▶ WORK TASK
Given the records that follow, return each one verbatim.

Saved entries
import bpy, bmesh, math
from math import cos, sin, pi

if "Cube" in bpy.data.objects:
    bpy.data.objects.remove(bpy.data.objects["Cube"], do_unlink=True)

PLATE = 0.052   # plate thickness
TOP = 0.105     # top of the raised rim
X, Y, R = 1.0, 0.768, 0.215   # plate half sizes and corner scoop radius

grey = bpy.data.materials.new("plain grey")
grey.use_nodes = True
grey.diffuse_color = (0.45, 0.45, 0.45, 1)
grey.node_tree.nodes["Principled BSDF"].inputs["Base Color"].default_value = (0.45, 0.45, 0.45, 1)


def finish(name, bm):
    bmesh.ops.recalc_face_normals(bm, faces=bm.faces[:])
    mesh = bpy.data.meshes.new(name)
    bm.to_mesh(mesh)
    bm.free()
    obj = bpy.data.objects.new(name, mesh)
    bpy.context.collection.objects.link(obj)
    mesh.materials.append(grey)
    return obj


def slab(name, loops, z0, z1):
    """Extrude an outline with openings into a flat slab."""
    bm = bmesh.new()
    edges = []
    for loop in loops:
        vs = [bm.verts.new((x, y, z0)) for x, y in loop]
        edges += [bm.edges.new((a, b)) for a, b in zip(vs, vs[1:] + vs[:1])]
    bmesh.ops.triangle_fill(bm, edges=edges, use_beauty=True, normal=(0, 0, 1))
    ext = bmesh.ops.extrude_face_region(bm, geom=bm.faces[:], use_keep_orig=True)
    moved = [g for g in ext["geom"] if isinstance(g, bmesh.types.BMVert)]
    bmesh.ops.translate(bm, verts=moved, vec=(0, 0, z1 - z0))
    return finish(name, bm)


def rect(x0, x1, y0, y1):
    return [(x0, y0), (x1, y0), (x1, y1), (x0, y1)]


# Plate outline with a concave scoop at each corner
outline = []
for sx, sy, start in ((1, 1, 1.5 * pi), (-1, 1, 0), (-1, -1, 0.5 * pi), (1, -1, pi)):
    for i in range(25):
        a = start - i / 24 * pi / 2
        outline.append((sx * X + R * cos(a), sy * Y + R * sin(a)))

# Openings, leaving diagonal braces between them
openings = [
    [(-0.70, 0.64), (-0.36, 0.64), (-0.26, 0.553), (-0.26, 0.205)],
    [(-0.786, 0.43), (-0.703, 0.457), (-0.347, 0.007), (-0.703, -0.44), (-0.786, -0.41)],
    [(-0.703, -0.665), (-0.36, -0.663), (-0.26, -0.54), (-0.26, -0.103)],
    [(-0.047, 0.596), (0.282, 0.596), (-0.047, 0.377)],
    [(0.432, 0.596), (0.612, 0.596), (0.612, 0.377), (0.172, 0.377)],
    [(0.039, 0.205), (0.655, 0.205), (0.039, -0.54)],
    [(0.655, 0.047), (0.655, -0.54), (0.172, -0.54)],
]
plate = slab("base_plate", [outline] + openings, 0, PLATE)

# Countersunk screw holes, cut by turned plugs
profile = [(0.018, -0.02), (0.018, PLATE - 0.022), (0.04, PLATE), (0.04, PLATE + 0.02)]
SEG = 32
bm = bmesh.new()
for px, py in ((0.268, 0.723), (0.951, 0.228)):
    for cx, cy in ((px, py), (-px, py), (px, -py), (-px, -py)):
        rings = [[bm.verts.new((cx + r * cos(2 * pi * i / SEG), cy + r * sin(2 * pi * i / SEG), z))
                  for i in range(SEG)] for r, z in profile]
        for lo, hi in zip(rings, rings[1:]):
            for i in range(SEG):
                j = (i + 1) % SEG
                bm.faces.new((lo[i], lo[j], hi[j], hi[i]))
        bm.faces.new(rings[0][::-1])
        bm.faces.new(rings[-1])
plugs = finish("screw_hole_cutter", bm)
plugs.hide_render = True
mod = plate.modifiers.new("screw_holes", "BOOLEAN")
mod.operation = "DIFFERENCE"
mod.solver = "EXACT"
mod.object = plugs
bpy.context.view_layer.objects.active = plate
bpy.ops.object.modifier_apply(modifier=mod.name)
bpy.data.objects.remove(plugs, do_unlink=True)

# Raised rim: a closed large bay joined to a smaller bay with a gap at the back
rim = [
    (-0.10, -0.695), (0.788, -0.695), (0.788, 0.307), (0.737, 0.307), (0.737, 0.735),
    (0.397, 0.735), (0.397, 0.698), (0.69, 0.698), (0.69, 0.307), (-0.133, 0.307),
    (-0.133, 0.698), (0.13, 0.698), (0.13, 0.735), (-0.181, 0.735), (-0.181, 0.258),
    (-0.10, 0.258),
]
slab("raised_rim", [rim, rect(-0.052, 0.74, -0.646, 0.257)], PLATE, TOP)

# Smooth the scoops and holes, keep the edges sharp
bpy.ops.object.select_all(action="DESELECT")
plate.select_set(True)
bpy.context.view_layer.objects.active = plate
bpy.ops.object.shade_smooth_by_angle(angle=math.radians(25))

▶ THE COMPLETED TASK
import bpy, bmesh, math
from math import cos, sin, pi

if "Cube" in bpy.data.objects:
    bpy.data.objects.remove(bpy.data.objects["Cube"], do_unlink=True)

PLATE = 0.052   # plate thickness
TOP = 0.105     # top of the raised rim
X, Y, R = 1.0, 0.768, 0.215   # plate half sizes and corner scoop radius

grey = bpy.data.materials.new("plain grey")
grey.use_nodes = True
grey.diffuse_color = (0.45, 0.45, 0.45, 1)
grey.node_tree.nodes["Principled BSDF"].inputs["Base Color"].default_value = (0.45, 0.45, 0.45, 1)


def finish(name, bm):
    bmesh.ops.recalc_face_normals(bm, faces=bm.faces[:])
    mesh = bpy.data.meshes.new(name)
    bm.to_mesh(mesh)
    bm.free()
    obj = bpy.data.objects.new(name, mesh)
    bpy.context.collection.objects.link(obj)
    mesh.materials.append(grey)
    return obj


def slab(name, loops, z0, z1):
    """Extrude an outline with openings into a flat slab."""
    bm = bmesh.new()
    edges = []
    for loop in loops:
        vs = [bm.verts.new((x, y, z0)) for x, y in loop]
        edges += [bm.edges.new((a, b)) for a, b in zip(vs, vs[1:] + vs[:1])]
    bmesh.ops.triangle_fill(bm, edges=edges, use_beauty=True, normal=(0, 0, 1))
    ext = bmesh.ops.extrude_face_region(bm, geom=bm.faces[:], use_keep_orig=True)
    moved = [g for g in ext["geom"] if isinstance(g, bmesh.types.BMVert)]
    bmesh.ops.translate(bm, verts=moved, vec=(0, 0, z1 - z0))
    return finish(name, bm)


def rect(x0, x1, y0, y1):
    return [(x0, y0), (x1, y0), (x1, y1), (x0, y1)]


# Plate outline with a concave scoop at each corner
outline = []
for sx, sy, start in ((1, 1, 1.5 * pi), (-1, 1, 0), (-1, -1, 0.5 * pi), (1, -1, pi)):
    for i in range(25):
        a = start - i / 24 * pi / 2
        outline.append((sx * X + R * cos(a), sy * Y + R * sin(a)))

# Openings, leaving diagonal braces between them
openings = [
    [(-0.70, 0.64), (-0.36, 0.64), (-0.26, 0.553), (-0.26, 0.205)],
    [(-0.786, 0.43), (-0.703, 0.457), (-0.347, 0.007), (-0.703, -0.44), (-0.786, -0.41)],
    [(-0.703, -0.665), (-0.36, -0.663), (-0.26, -0.54), (-0.26, -0.103)],
    [(-0.047, 0.596), (0.282, 0.596), (-0.047, 0.377)],
    [(0.432, 0.596), (0.612, 0.596), (0.612, 0.377), (0.172, 0.377)],
    [(0.039, 0.205), (0.655, 0.205), (0.039, -0.54)],
    [(0.655, 0.047), (0.655, -0.54), (0.172, -0.54)],
]
plate = slab("base_plate", [outline] + openings, 0, PLATE)

# Countersunk screw holes, cut by turned plugs
profile = [(0.018, -0.02), (0.018, PLATE - 0.022), (0.04, PLATE), (0.04, PLATE + 0.02)]
SEG = 32
bm = bmesh.new()
for px, py in ((0.268, 0.723), (0.951, 0.228)):
    for cx, cy in ((px, py), (-px, py), (px, -py), (-px, -py)):
        rings = [[bm.verts.new((cx + r * cos(2 * pi * i / SEG), cy + r * sin(2 * pi * i / SEG), z))
                  for i in range(SEG)] for r, z in profile]
        for lo, hi in zip(rings, rings[1:]):
            for i in range(SEG):
                j = (i + 1) % SEG
                bm.faces.new((lo[i], lo[j], hi[j], hi[i]))
        bm.faces.new(rings[0][::-1])
        bm.faces.new(rings[-1])
plugs = finish("screw_hole_cutter", bm)
plugs.hide_render = True
mod = plate.modifiers.new("screw_holes", "BOOLEAN")
mod.operation = "DIFFERENCE"
mod.solver = "EXACT"
mod.object = plugs
bpy.context.view_layer.objects.active = plate
bpy.ops.object.modifier_apply(modifier=mod.name)
bpy.data.objects.remove(plugs, do_unlink=True)

# Raised rim: a closed large bay joined to a smaller bay with a gap at the back
rim = [
    (-0.10, -0.695), (0.788, -0.695), (0.788, 0.307), (0.737, 0.307), (0.737, 0.735),
    (0.397, 0.735), (0.397, 0.698), (0.69, 0.698), (0.69, 0.307), (-0.133, 0.307),
    (-0.133, 0.698), (0.13, 0.698), (0.13, 0.735), (-0.181, 0.735), (-0.181, 0.258),
    (-0.10, 0.258),
]
slab("raised_rim", [rim, rect(-0.052, 0.74, -0.646, 0.257)], PLATE, TOP)

# Smooth the scoops and holes, keep the edges sharp
bpy.ops.object.select_all(action="DESELECT")
plate.select_set(True)
bpy.context.view_layer.objects.active = plate
bpy.ops.object.shade_smooth_by_angle(angle=math.radians(25))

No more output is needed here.